Sweden’s defence ministry gave Swedish-Danish politician Rasmus Paludan, from the far-right Stram Kurs (Hard Line) party, permission to stage the rally on Saturday, during which he said he intended to “burn the Quran”, Islam’s holy book.
Organisers said about 500 to 600 people were expected to gather to protest against Sweden’s NATO bid and show support for Kurds.
In April last year, Paludan’s announcement of a Quran burning “tour” during the Muslim holy month of Ramadan sparked riots across Sweden.
Turkish presidential spokesman Ibrahim Kalin condemned the planned demonstration as a “clear crime of hatred”.
“Allowing this action despite all our warnings is encouraging hate crimes and Islamophobia,” he tweeted. “The attack on sacred values is not freedom but modern barbarism.”
Swedish Foreign Minister Tobias Billström told TT news agency on Friday that Sweden respects the freedom of speech.
Turkish Foreign Minister Mevlut Cavusoglu said he hoped Swedish authorities would not allow the protest to take place.
“This permission is granted to this person, despite all our warnings. I hope Swedish authorities will take necessary measures and will not allow this,” Cavusoglu told reporters, adding that the protest could not classified as freedom of expression.
Billström did not want to speculate on how Paludan’s protest would affect Sweden’s NATO bid, but noted that “everything that prolongs the process unnecessarily is of course something we take very seriously”.
Meanwhile, pro-Turkish and pro-Kurdish groups were also planning demonstrations in the Swedish capital.
Turkey summoned the Swedish ambassador on Friday to condemn the protests, saying rallies by pro-Kurdish groups linked to the Kurdistan Workers’ Party (PKK) would be a violation of the joint memorandum signed between Turkey, Sweden and Finland that prevented a Turkish veto for the Nordic countries’ NATO accession in June.
Sweden and neighbouring Finland dropped decades of military non-alignment last year when they applied to join the Western defence alliance in response to Russia’s invasion of Ukraine.
Turkey has so far refused to approve their bids, which need sign-off by all member states, and tied its favourable vote to Swedish steps to extradite people it accuses of terrorism or of having played a part in the 2016 coup attempt against President Recep Tayyip Erdogan.
Turkey argues that Sweden is not doing enough to crack down on Kurdish groups that Ankara views as “terrorists”.
Sweden’s ambassador to Turkey was summoned last week after a video posted by a Kurdish group in Stockholm that depicted Erdogan swinging by his legs from a rope.
A tweet by the group, Rojava Committee of Sweden, compared Erdogan with Italy’s Fascist dictator Benito Mussolini, who was hung upside down after his execution in the closing days of World War II.
Earlier in January, an effigy of the Turkish president was hung from a lamp-post during a protest by Kurds.

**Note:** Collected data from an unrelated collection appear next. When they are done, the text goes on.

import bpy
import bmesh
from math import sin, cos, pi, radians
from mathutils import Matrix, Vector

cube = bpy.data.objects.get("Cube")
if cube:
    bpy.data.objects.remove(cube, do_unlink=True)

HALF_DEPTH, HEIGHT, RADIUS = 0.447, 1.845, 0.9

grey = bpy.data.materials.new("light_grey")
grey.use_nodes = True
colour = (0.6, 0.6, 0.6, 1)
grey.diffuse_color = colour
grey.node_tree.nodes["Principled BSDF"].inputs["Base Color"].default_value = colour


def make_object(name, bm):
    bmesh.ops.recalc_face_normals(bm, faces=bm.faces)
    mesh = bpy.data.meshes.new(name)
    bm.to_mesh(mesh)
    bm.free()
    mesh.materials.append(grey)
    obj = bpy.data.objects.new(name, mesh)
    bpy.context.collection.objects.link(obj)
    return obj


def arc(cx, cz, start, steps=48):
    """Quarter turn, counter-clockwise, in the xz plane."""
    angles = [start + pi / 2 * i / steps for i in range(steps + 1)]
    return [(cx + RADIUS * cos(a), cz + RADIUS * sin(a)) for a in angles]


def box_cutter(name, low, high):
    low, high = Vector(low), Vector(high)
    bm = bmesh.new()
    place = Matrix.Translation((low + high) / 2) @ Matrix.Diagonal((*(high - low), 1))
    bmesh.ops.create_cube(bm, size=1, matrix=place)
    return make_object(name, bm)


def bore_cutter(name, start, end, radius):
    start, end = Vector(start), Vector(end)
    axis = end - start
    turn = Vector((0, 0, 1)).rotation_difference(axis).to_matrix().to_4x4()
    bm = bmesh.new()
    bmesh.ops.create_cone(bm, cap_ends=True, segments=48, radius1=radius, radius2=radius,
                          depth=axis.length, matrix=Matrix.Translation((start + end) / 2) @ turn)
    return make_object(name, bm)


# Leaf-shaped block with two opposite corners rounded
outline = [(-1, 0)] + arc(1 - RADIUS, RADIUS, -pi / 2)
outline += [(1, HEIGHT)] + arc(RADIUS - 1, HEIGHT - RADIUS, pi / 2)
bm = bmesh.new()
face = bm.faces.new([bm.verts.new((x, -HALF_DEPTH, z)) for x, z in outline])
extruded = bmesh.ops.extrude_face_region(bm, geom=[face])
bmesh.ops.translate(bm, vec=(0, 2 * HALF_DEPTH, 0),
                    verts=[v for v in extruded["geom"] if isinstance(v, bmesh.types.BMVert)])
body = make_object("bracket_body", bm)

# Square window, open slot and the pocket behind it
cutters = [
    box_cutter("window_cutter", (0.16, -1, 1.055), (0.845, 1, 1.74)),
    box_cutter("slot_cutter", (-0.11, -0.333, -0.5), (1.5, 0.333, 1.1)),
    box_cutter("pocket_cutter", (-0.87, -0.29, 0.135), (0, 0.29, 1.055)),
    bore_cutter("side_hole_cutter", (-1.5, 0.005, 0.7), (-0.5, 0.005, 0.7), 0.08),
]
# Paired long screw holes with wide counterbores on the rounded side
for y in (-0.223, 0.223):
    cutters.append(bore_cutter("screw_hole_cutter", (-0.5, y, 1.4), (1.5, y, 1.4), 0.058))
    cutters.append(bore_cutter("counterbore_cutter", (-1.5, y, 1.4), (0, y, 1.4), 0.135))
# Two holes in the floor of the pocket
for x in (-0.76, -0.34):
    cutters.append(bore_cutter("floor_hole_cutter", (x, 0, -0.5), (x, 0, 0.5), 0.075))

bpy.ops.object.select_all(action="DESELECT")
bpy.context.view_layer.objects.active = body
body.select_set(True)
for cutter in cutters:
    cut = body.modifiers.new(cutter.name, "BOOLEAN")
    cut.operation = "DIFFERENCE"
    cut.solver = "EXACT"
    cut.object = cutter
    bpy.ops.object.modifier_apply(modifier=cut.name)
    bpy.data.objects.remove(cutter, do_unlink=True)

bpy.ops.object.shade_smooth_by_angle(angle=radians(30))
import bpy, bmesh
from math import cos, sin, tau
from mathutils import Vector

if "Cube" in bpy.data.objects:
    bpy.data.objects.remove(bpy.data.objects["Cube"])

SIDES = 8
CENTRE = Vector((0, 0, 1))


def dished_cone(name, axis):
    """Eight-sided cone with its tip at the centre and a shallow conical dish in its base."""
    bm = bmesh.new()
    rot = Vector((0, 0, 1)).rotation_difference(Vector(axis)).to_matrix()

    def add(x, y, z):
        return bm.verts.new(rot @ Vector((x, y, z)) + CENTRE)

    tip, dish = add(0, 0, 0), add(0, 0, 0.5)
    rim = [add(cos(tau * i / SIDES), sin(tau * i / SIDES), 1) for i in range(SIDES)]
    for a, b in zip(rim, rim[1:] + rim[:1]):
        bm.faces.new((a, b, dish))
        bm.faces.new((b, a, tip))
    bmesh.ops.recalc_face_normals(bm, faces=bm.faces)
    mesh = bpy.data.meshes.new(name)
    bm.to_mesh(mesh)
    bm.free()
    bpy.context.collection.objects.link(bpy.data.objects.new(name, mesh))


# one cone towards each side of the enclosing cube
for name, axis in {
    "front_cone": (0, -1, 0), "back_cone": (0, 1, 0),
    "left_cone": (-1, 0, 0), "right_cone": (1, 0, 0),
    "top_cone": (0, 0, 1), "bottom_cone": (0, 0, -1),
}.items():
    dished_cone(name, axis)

Turkey denounced a decision by a Swedish prosecutor not to investigate and Swedish Prime Minister Ulf Kristersson called the protest an act of “sabotage” against Sweden’s bid to join NATO.